Dealing With a Self-Centred Friend

What do you do with a friend who always has to be the centre of attention?

You know that type. They’re good people, but somehow they find a way to turn every conversation into a discussion about themselves and their needs or struggles. You want to be friends with them, but their self-centeredness puts you off. So what’s the best approach?

You could ignore their annoying behaviour, but that’s not doing them any favours. The kindest approach is to be honest. Otherwise, they’ll never understand why people tend to avoid them.

The next time they hog the spotlight, say to them, “You know, I love being with you, but you tend to talk about yourself a lot. I know you’re not self-centred, but that’s how others may see you.” Don’t accuse them of being selfish, but help them understand the art of a balanced conversation.

If your friendship is strong, they’ll appreciate your honesty.

More Tips

Peer pressure is a powerful force in a teen’s life. But not all peer pressure is bad for them.

We all need to feel like our life has purpose. But it’s even more critical for teens.

You want your kids to do more than just get along with each other. You want them to be best friends.

Looking for a “one-size-fits-all” guide to parenting? Well, trust us, it doesn’t exist.

“Once upon a time, in a land far, far away…” What kid doesn’t light up at the sound of those simple words?

The best way to stay fit is to make health a “family affair.”

There’s more to life than being efficient and productive. Especially when you have kids in the house.

Breaking a bad habit begins by recognising that you have a bad habit worth breaking!

There’s no easy road to being a better person. But there are simple things you can do to live a better life. Here are four steps to get you started. 

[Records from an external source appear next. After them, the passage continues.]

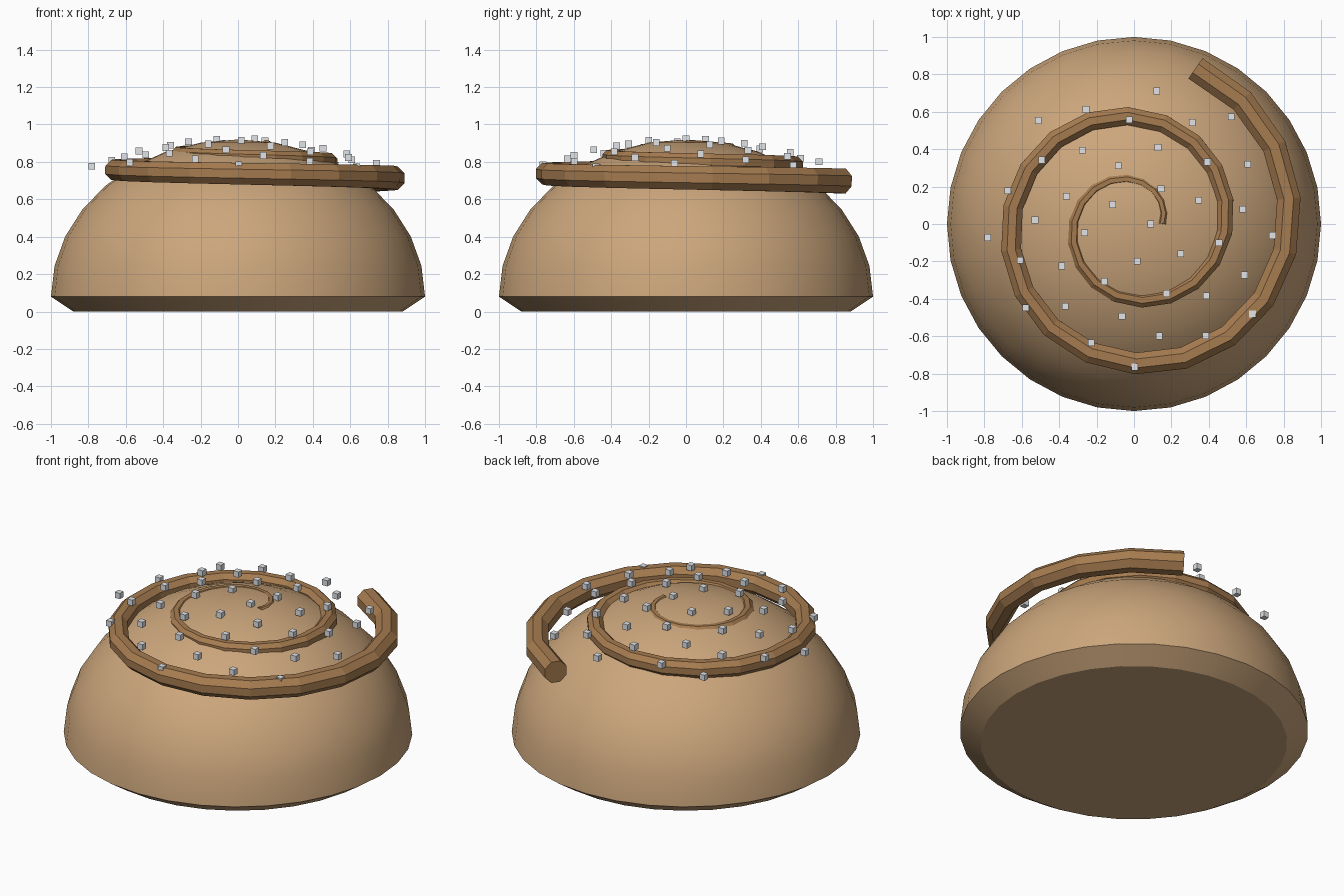
import bpy, bmesh
from math import sin, cos, pi, tau, radians, sqrt
from mathutils import Vector

cube = bpy.data.objects.get("Cube")
if cube:
    bpy.data.objects.remove(cube, do_unlink=True)


def material(name, rgb):
    mat = bpy.data.materials.new(name)
    mat.use_nodes = True
    mat.diffuse_color = (*rgb, 1)
    mat.node_tree.nodes["Principled BSDF"].inputs["Base Color"].default_value = (*rgb, 1)
    return mat


def finish(bm, name, mat):
    bmesh.ops.recalc_face_normals(bm, faces=bm.faces)
    mesh = bpy.data.meshes.new(name)
    bm.to_mesh(mesh)
    bm.free()
    mesh.materials.append(mat)
    obj = bpy.data.objects.new(name, mesh)
    bpy.context.collection.objects.link(obj)
    return obj


def bridge(bm, a, b):
    n = len(a)
    for i in range(n):
        bm.faces.new((a[i], a[(i + 1) % n], b[(i + 1) % n], b[i]))


crust = material("golden crust", (0.60, 0.38, 0.20))
cinnamon = material("cinnamon brown", (0.38, 0.20, 0.08))
sugar = material("sugar white", (0.80, 0.82, 0.85))

# Bun: squashed dome with a chamfered flat base
RIM, HEIGHT, SIDES, RINGS = 0.08, 0.84, 32, 8
bm = bmesh.new()
profile = [(0.88, 0)] + [(cos(a), RIM + HEIGHT * sin(a))
                         for a in (i * pi / 2 / RINGS for i in range(RINGS))]
loops = [[bm.verts.new((r * cos(tau * i / SIDES), r * sin(tau * i / SIDES), z))
          for i in range(SIDES)] for r, z in profile]
for a, b in zip(loops, loops[1:]):
    bridge(bm, a, b)
bm.faces.new(loops[0])
top = bm.verts.new((0, 0, RIM + HEIGHT))
for i in range(SIDES):
    bm.faces.new((loops[-1][i], loops[-1][(i + 1) % SIDES], top))
bun = finish(bm, "bun", crust)
bpy.context.view_layer.objects.active = bun
bun.select_set(True)
bpy.ops.object.shade_smooth_by_angle(angle=radians(30))

# Swirl: tapered eight-sided rope spiralling outwards and down
TURNS, STEPS, ROPE_SIDES = 2.19, 40, 8
turns = [TURNS * i / STEPS for i in range(STEPS + 1)]
path = [Vector(((0.15 + 0.34 * t) * cos(tau * t),
                (0.15 + 0.34 * t) * sin(tau * t), 0.893 - 0.089 * t)) for t in turns]
bm = bmesh.new()
loops = []
for i, (t, p) in enumerate(zip(turns, path)):
    along = (path[min(i + 1, STEPS)] - path[max(i - 1, 0)]).normalized()
    side = along.cross(Vector((0, 0, 1))).normalized()
    up = side.cross(along)
    radius = 0.025 + 0.0214 * t
    angles = [tau * (k + 0.5) / ROPE_SIDES for k in range(ROPE_SIDES)]
    loops.append([bm.verts.new(p + radius * (side * cos(a) + up * sin(a))) for a in angles])
for a, b in zip(loops, loops[1:]):
    bridge(bm, a, b)
bm.faces.new(loops[0])
bm.faces.new(loops[-1])
finish(bm, "swirl", cinnamon)

# Sugar crystals: small cubes scattered by the golden angle
COUNT = 40
bm = bmesh.new()
for n in range(COUNT):
    r = 0.8 * sqrt((n + 0.5) / COUNT)
    a = n * pi * (3 - sqrt(5))
    grain = bmesh.ops.create_cube(bm, size=0.036)["verts"]
    bmesh.ops.translate(bm, verts=grain, vec=(r * cos(a), r * sin(a), 0.925 - 0.24 * r * r))
finish(bm, "sugar_crystals", sugar)
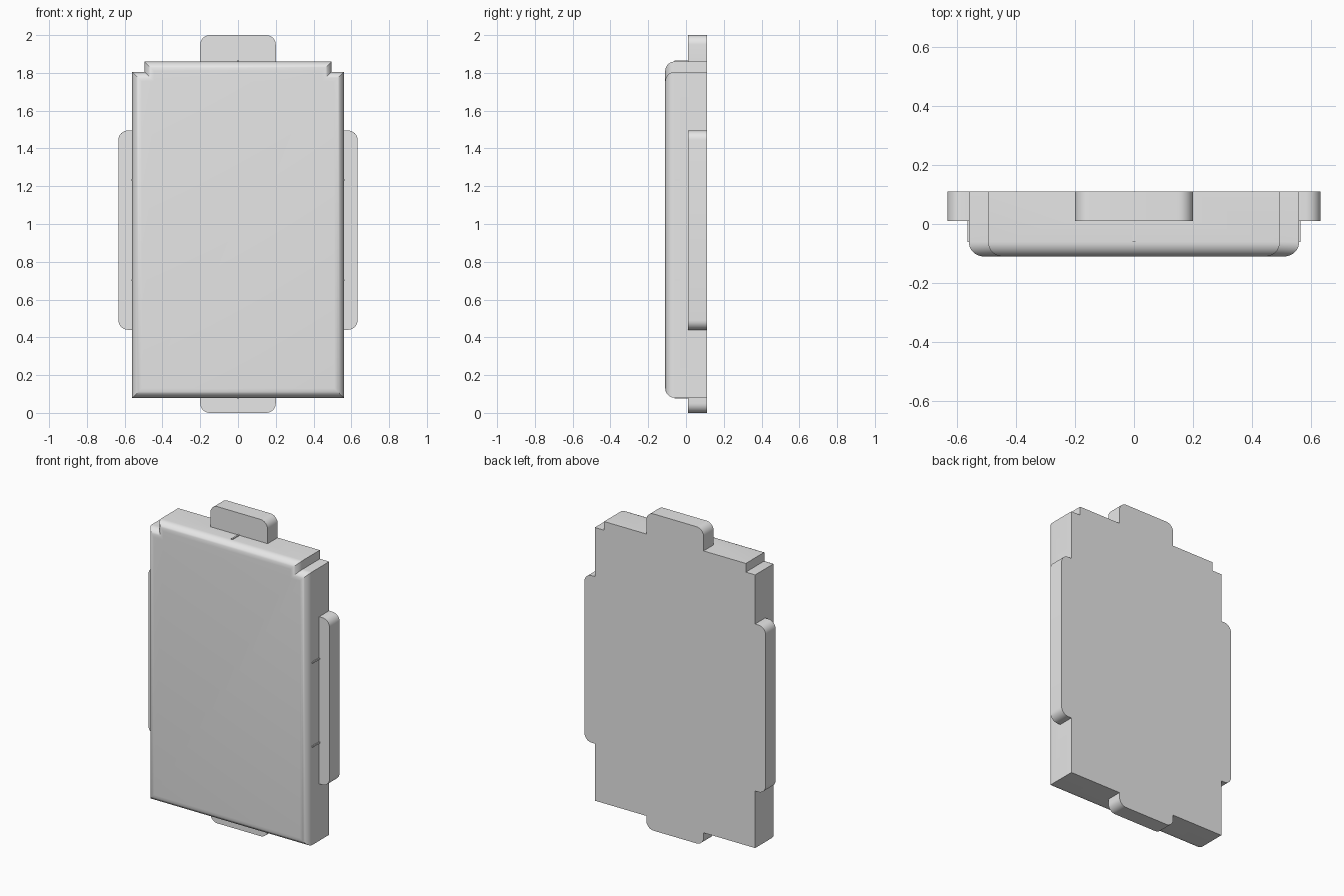
import bpy, bmesh, math

cube = bpy.data.objects.get("Cube")
if cube:
    bpy.data.objects.remove(cube, do_unlink=True)

grey = bpy.data.materials.new("light grey")
grey.use_nodes = True
COLOUR = (0.8, 0.8, 0.8, 1)
grey.diffuse_color = COLOUR
grey.node_tree.nodes["Principled BSDF"].inputs["Base Color"].default_value = COLOUR

FRONT, LEDGE, BACK = -0.11, 0.01, 0.11
W, SHOULDER_W = 0.56, 0.495
BOTTOM, SHOULDER, TOP = 0.08, 1.805, 1.86
RADIUS = 0.05


def finish(bm, name):
    bmesh.ops.recalc_face_normals(bm, faces=bm.faces)
    mesh = bpy.data.meshes.new(name)
    bm.to_mesh(mesh)
    bm.free()
    mesh.materials.append(grey)
    obj = bpy.data.objects.new(name, mesh)
    bpy.context.collection.objects.link(obj)
    return obj


def arc(cx, cz, start, steps=8):
    """Quarter turn, counter-clockwise from the start angle."""
    angles = [math.radians(start + 90 * i / steps) for i in range(steps + 1)]
    return [(cx + RADIUS * math.cos(a), cz + RADIUS * math.sin(a)) for a in angles]


# Body outline, counter-clockwise, with the points where the tabs join it
TAB_W, SIDE_X, SIDE_LOW, SIDE_HIGH = 0.2, 0.633, 0.44, 1.495
right = [(TAB_W, BOTTOM), (W, BOTTOM), (W, SIDE_LOW), (W, SIDE_HIGH),
         (W, SHOULDER), (SHOULDER_W, SHOULDER), (SHOULDER_W, TOP), (TAB_W, TOP)]
outline = right + [(-x, z) for x, z in reversed(right)]

# Rounded tab outlines, keyed by the outline point each one starts from
r = RADIUS
side_tab = arc(SIDE_X - r, SIDE_LOW + r, -90) + arc(SIDE_X - r, SIDE_HIGH - r, 0)
tabs = {
    2: side_tab,
    7: arc(TAB_W - r, 2 - r, 0) + arc(r - TAB_W, 2 - r, 90),
    12: [(-x, z) for x, z in reversed(side_tab)],
    15: arc(r - TAB_W, r, 180) + arc(TAB_W - r, r, 270),
}

# Body and tabs as one shell
bm = bmesh.new()
front = [bm.verts.new((x, FRONT, z)) for x, z in outline]
ledge = [bm.verts.new((x, LEDGE, z)) for x, z in outline]
rim = []
for i, v in enumerate(ledge):
    rim.append(v)
    if i in tabs:
        tab = [bm.verts.new((x, LEDGE, z)) for x, z in tabs[i]]
        bm.faces.new([v] + tab + [ledge[(i + 1) % len(ledge)]])
        rim += tab
back = [bm.verts.new((v.co.x, BACK, v.co.z)) for v in rim]


def bridge(a, b):
    for i in range(len(a)):
        bm.faces.new((a[i - 1], a[i], b[i], b[i - 1]))


bridge(front, ledge)
bridge(rim, back)
bm.faces.new(back)
front_face = bm.faces.new(front)
bmesh.ops.recalc_face_normals(bm, faces=bm.faces)

# Rounded front edge
bmesh.ops.bevel(bm, geom=list(front_face.edges), offset=RADIUS, offset_type='OFFSET',
                segments=8, profile=0.5, affect='EDGES', clamp_overlap=False)
bmesh.ops.dissolve_limit(bm, angle_limit=math.radians(1),
                         verts=bm.verts, edges=bm.edges)
body = finish(bm, "body_with_tabs")
bpy.context.view_layer.objects.active = body
body.select_set(True)
bpy.ops.object.shade_smooth_by_angle(angle=math.radians(35))
body.select_set(False)


# Thin raised ribs in front of the tabs
def rib(name, x, z, half_x, half_z):
    bm = bmesh.new()
    bmesh.ops.create_cube(bm, size=2)
    for v in bm.verts:
        v.co = (x + v.co.x * half_x, -0.025 + v.co.y * 0.036, z + v.co.z * half_z)
    finish(bm, name)


rib("rib_top", 0, TOP, 0.005, 0.005)
rib("rib_bottom", 0, BOTTOM, 0.005, 0.005)
for label, sign in (("left", 1), ("right", -1)):
    rib(f"rib_{label}_upper", sign * W, 1.232, 0.005, 0.005)
    rib(f"rib_{label}_lower", sign * W, 0.702, 0.005, 0.005)
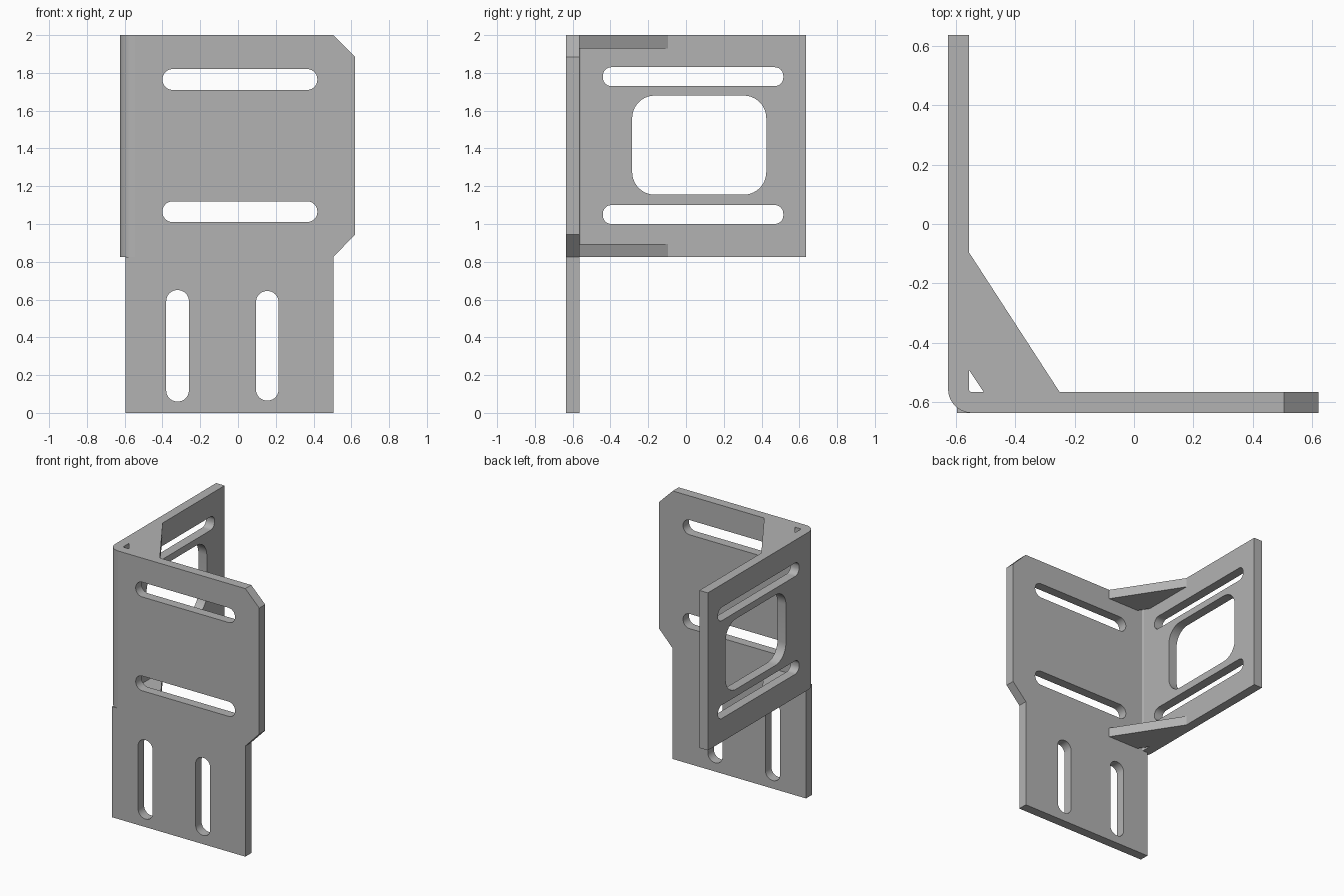
import bpy, bmesh, math
from mathutils import Matrix, Vector

cube = bpy.data.objects.get("Cube")
if cube:
    bpy.data.objects.remove(cube, do_unlink=True)

T = 0.07                                   # sheet thickness
LEFT, FRONT, BACK = -0.625, -0.635, 0.635  # outer faces of the bracket
FLOOR, TOP = 0.825, 2.0                    # height range of the folded part
R = 0.08                                   # outer bend radius

steel = bpy.data.materials.new("grey steel")
steel.use_nodes = True
GREY = (0.45, 0.45, 0.45, 1)
steel.diffuse_color = GREY
steel.node_tree.nodes["Principled BSDF"].inputs["Base Color"].default_value = GREY


def arc(cx, cy, r, start, end, n=10):
    return [(cx + r * math.cos(a), cy + r * math.sin(a))
            for a in (math.radians(start + (end - start) * i / n) for i in range(n + 1))]


def rounded_slot(x0, x1, y0, y1, r):
    r = min(r, (x1 - x0) / 2 - 1e-3, (y1 - y0) / 2 - 1e-3)
    corners = ((x1 - r, y1 - r, 0), (x0 + r, y1 - r, 90),
               (x0 + r, y0 + r, 180), (x1 - r, y0 + r, 270))
    return [p for cx, cy, a in corners for p in arc(cx, cy, r, a, a + 90)]


def plate(name, outline, holes, thickness, matrix):
    """Fill a flat outline with holes, thicken it along local z, then place it."""
    bm = bmesh.new()
    for loop in [outline] + holes:
        verts = [bm.verts.new((x, y, 0)) for x, y in loop]
        for a, b in zip(verts, verts[1:] + verts[:1]):
            bm.edges.new((a, b))
    bmesh.ops.triangle_fill(bm, edges=bm.edges[:], use_beauty=True, normal=(0, 0, 1))
    solid = bmesh.ops.extrude_face_region(bm, geom=bm.faces[:], use_keep_orig=True)
    moved = [g for g in solid["geom"] if isinstance(g, bmesh.types.BMVert)]
    bmesh.ops.translate(bm, verts=moved, vec=(0, 0, thickness))
    bm.transform(matrix)
    bmesh.ops.recalc_face_normals(bm, faces=bm.faces[:])
    mesh = bpy.data.meshes.new(name)
    bm.to_mesh(mesh)
    bm.free()
    mesh.materials.append(steel)
    obj = bpy.data.objects.new(name, mesh)
    bpy.context.collection.objects.link(obj)
    bpy.ops.object.select_all(action="DESELECT")
    obj.select_set(True)
    bpy.context.view_layer.objects.active = obj
    bpy.ops.object.shade_smooth_by_angle(angle=math.radians(30))
    return obj


def frame(x_axis, y_axis, z_axis, origin):
    m = Matrix((x_axis, y_axis, z_axis)).transposed().to_4x4()
    m.translation = Vector(origin)
    return m


X, Y, Z = (1, 0, 0), (0, 1, 0), (0, 0, 1)

# Front plate: chamfered upper panel, narrower leg, four slots
plate("front_plate",
      [(-0.595, 0), (0.505, 0), (0.505, FLOOR), (0.62, 0.945), (0.62, 1.885),
       (0.505, TOP), (LEFT + R, TOP), (LEFT + R, FLOOR), (-0.595, FLOOR)],
      [rounded_slot(-0.40, 0.42, 1.71, 1.82, 0.055),
       rounded_slot(-0.40, 0.42, 1.01, 1.12, 0.055),
       rounded_slot(-0.38, -0.26, 0.06, 0.65, 0.06),
       rounded_slot(0.095, 0.215, 0.065, 0.645, 0.06)],
      T, frame(X, Z, Y, (0, FRONT, 0)))

# Side plate: two slots and a rounded window
plate("side_plate",
      [(FRONT + R, FLOOR), (BACK, FLOOR), (BACK, TOP), (FRONT + R, TOP)],
      [rounded_slot(-0.44, 0.515, 1.73, 1.83, 0.045),
       rounded_slot(-0.44, 0.515, 1.0, 1.10, 0.045),
       rounded_slot(-0.285, 0.425, 1.155, 1.68, 0.12)],
      T, frame(Y, Z, X, (LEFT, 0, 0)))

# Rounded bend joining the two plates
bend = (LEFT + R, FRONT + R)
plate("corner_bend", arc(*bend, R, 180, 270) + arc(*bend, R - T, 270, 180), [],
      TOP - FLOOR, frame(X, Y, Z, (0, 0, FLOOR)))

# Corner gussets, each leaving a small open corner
ix, iy = LEFT + T, FRONT + T
for name, z in (("lower_gusset", FLOOR), ("upper_gusset", TOP - T)):
    plate(name, [(ix, -0.095), (ix, -0.49), (-0.505, iy), (-0.25, iy)], [],
          T, frame(X, Y, Z, (0, 0, z)))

There’s a big difference between enjoying a good program and simply watching TV.

Pages